_Problem_
From the records below, print exactly the lines starting at the one containing "mesh = bpy.data.meshes.new(name)" and ending at the one containing "inner = PLATE - 1", ends included, and nothing else.

Extracted data entries:
• • • • • • •

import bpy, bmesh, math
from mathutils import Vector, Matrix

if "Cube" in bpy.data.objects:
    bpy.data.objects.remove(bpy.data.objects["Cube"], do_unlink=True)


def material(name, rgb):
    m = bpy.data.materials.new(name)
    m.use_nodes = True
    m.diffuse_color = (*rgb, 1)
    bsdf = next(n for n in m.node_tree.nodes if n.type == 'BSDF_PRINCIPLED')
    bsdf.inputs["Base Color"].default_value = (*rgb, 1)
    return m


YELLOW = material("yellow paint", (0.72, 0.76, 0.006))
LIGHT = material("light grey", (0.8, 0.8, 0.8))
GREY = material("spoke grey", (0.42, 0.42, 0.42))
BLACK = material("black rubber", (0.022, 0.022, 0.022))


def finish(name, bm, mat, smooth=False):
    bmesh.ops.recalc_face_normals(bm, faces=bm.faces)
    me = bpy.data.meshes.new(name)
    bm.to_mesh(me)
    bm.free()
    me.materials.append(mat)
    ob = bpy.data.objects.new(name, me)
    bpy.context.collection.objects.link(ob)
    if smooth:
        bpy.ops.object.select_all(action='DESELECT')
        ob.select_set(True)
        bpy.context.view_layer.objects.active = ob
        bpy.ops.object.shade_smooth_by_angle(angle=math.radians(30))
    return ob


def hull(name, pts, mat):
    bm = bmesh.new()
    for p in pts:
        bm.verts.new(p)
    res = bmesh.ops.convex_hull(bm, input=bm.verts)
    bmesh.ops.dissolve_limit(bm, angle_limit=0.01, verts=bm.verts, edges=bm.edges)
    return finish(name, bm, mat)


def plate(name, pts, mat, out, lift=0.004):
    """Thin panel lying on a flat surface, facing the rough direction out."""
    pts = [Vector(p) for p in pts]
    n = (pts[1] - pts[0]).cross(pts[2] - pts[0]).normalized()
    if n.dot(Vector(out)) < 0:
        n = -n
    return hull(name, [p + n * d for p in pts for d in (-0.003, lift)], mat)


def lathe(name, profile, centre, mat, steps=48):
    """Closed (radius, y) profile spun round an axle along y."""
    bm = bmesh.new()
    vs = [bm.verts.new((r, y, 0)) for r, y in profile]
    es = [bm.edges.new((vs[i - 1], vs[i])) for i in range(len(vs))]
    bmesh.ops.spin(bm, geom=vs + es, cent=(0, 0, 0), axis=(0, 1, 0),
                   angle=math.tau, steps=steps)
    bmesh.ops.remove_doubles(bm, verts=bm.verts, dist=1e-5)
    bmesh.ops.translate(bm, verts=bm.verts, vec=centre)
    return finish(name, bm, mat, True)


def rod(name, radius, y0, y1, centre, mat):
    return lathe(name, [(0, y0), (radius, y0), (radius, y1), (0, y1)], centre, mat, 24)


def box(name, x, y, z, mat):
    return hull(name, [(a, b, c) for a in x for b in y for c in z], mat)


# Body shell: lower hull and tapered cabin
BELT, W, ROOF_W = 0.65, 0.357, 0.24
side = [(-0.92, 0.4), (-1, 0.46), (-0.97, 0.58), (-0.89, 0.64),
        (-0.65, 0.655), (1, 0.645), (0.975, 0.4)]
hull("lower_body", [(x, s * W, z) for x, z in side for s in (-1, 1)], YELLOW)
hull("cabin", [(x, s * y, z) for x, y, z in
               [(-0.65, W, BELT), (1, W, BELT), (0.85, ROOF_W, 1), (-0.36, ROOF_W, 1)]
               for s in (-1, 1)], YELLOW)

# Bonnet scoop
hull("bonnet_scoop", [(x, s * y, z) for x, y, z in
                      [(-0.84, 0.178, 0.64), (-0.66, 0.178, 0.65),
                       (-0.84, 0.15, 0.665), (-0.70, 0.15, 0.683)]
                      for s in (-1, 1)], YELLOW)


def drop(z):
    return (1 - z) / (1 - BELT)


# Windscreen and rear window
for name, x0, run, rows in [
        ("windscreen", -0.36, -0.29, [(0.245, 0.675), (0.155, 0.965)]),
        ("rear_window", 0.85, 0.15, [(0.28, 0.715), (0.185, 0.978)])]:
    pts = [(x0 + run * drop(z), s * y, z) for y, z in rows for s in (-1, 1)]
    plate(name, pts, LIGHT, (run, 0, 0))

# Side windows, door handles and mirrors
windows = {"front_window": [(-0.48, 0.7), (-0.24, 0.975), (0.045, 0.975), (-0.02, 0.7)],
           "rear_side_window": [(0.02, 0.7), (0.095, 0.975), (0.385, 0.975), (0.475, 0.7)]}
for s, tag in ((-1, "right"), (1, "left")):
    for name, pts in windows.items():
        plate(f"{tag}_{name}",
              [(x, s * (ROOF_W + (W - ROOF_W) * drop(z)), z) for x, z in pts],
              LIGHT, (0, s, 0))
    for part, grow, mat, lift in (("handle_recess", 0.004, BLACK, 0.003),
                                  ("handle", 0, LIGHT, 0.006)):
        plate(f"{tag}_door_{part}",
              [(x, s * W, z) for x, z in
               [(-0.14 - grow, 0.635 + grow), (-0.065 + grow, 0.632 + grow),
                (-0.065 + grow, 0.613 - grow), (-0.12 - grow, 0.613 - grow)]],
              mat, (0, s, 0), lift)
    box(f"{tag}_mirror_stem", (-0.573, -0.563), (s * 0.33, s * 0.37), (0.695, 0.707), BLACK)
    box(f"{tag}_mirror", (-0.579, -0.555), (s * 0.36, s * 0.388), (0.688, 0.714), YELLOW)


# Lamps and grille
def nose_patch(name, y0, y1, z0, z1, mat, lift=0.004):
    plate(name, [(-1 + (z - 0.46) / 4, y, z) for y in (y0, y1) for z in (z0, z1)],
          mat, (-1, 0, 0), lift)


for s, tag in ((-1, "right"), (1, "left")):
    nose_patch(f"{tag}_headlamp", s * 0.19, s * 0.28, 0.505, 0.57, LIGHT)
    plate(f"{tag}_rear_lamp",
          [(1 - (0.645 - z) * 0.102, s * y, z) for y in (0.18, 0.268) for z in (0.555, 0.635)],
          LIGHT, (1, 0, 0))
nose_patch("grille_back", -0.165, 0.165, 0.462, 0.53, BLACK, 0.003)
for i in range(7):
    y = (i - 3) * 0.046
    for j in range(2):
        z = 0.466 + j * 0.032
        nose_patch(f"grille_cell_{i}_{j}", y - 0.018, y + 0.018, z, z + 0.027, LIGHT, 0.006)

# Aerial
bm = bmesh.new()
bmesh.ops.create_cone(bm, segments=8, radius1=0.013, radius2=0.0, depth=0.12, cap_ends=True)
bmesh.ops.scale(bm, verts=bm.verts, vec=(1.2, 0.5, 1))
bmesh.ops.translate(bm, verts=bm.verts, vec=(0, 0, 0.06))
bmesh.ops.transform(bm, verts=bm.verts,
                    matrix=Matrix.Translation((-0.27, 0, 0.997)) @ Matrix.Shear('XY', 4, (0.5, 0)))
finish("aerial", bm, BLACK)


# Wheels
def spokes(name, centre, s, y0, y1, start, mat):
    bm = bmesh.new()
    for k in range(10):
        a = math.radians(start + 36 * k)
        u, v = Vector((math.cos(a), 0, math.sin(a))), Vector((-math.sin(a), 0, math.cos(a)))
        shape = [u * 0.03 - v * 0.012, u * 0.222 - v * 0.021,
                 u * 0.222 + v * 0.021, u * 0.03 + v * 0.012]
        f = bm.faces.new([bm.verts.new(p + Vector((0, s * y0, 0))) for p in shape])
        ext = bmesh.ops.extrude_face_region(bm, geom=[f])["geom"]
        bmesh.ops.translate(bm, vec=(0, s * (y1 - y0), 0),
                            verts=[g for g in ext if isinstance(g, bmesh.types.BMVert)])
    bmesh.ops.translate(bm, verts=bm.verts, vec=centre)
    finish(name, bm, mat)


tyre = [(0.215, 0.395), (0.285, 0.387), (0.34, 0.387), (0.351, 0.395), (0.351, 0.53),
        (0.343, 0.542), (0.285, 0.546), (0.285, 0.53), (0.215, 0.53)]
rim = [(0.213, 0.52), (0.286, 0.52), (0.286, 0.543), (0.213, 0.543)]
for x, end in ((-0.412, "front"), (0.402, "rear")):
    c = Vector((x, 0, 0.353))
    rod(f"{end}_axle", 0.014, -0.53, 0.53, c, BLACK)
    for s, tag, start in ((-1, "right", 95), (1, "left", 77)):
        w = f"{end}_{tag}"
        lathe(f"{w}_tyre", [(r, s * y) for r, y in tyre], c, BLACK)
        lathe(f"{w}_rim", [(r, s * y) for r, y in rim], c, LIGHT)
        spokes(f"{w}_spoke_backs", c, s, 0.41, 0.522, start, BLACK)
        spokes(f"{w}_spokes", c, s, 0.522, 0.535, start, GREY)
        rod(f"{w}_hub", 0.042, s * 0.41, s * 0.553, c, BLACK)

• • • • • • •

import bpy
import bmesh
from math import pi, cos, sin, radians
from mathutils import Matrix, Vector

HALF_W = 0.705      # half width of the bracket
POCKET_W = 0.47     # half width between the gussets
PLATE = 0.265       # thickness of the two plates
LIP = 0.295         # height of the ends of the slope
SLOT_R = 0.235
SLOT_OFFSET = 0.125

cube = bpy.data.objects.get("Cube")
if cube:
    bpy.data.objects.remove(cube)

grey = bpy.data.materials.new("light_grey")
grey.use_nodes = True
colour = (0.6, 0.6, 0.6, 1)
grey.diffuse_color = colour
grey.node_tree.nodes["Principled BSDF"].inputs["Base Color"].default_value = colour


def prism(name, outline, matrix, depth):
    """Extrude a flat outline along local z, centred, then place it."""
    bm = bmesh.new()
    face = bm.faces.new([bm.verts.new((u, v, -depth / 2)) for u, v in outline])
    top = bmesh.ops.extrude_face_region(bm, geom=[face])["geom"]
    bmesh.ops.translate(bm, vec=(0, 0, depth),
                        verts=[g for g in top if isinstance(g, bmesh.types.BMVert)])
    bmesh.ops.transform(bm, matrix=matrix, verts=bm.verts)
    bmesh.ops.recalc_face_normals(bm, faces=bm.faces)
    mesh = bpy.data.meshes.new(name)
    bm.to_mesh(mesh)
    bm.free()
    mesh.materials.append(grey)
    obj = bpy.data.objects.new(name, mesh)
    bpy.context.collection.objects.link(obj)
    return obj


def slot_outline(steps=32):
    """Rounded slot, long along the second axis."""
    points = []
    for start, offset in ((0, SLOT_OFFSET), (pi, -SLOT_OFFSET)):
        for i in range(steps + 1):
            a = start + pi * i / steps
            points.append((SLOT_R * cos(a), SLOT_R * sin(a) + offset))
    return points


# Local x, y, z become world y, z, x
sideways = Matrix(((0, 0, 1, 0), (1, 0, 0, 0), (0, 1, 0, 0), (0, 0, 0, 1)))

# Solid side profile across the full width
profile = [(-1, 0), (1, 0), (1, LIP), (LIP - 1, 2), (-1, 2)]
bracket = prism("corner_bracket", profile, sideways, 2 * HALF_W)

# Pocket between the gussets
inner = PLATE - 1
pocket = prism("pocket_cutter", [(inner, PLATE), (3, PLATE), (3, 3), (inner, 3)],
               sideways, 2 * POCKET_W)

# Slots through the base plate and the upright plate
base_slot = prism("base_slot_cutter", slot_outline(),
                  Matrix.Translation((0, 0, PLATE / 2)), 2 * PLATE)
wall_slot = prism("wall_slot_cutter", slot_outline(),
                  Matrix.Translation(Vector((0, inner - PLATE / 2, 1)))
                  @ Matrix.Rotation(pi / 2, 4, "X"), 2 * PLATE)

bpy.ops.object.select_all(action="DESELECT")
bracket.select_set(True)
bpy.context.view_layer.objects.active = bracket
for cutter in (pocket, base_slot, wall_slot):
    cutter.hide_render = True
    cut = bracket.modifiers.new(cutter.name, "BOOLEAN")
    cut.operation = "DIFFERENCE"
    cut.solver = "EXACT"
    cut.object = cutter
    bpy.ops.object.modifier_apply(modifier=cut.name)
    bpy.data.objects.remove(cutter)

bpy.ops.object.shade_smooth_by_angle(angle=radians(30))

• • • • • • •

_Response to this exercise_
    mesh = bpy.data.meshes.new(name)
    bm.to_mesh(mesh)
    bm.free()
    mesh.materials.append(grey)
    obj = bpy.data.objects.new(name, mesh)
    bpy.context.collection.objects.link(obj)
    return obj


def slot_outline(steps=32):
    """Rounded slot, long along the second axis."""
    points = []
    for start, offset in ((0, SLOT_OFFSET), (pi, -SLOT_OFFSET)):
        for i in range(steps + 1):
            a = start + pi * i / steps
            points.append((SLOT_R * cos(a), SLOT_R * sin(a) + offset))
    return points


# Local x, y, z become world y, z, x
sideways = Matrix(((0, 0, 1, 0), (1, 0, 0, 0), (0, 1, 0, 0), (0, 0, 0, 1)))

# Solid side profile across the full width
profile = [(-1, 0), (1, 0), (1, LIP), (LIP - 1, 2), (-1, 2)]
bracket = prism("corner_bracket", profile, sideways, 2 * HALF_W)

# Pocket between the gussets
inner = PLATE - 1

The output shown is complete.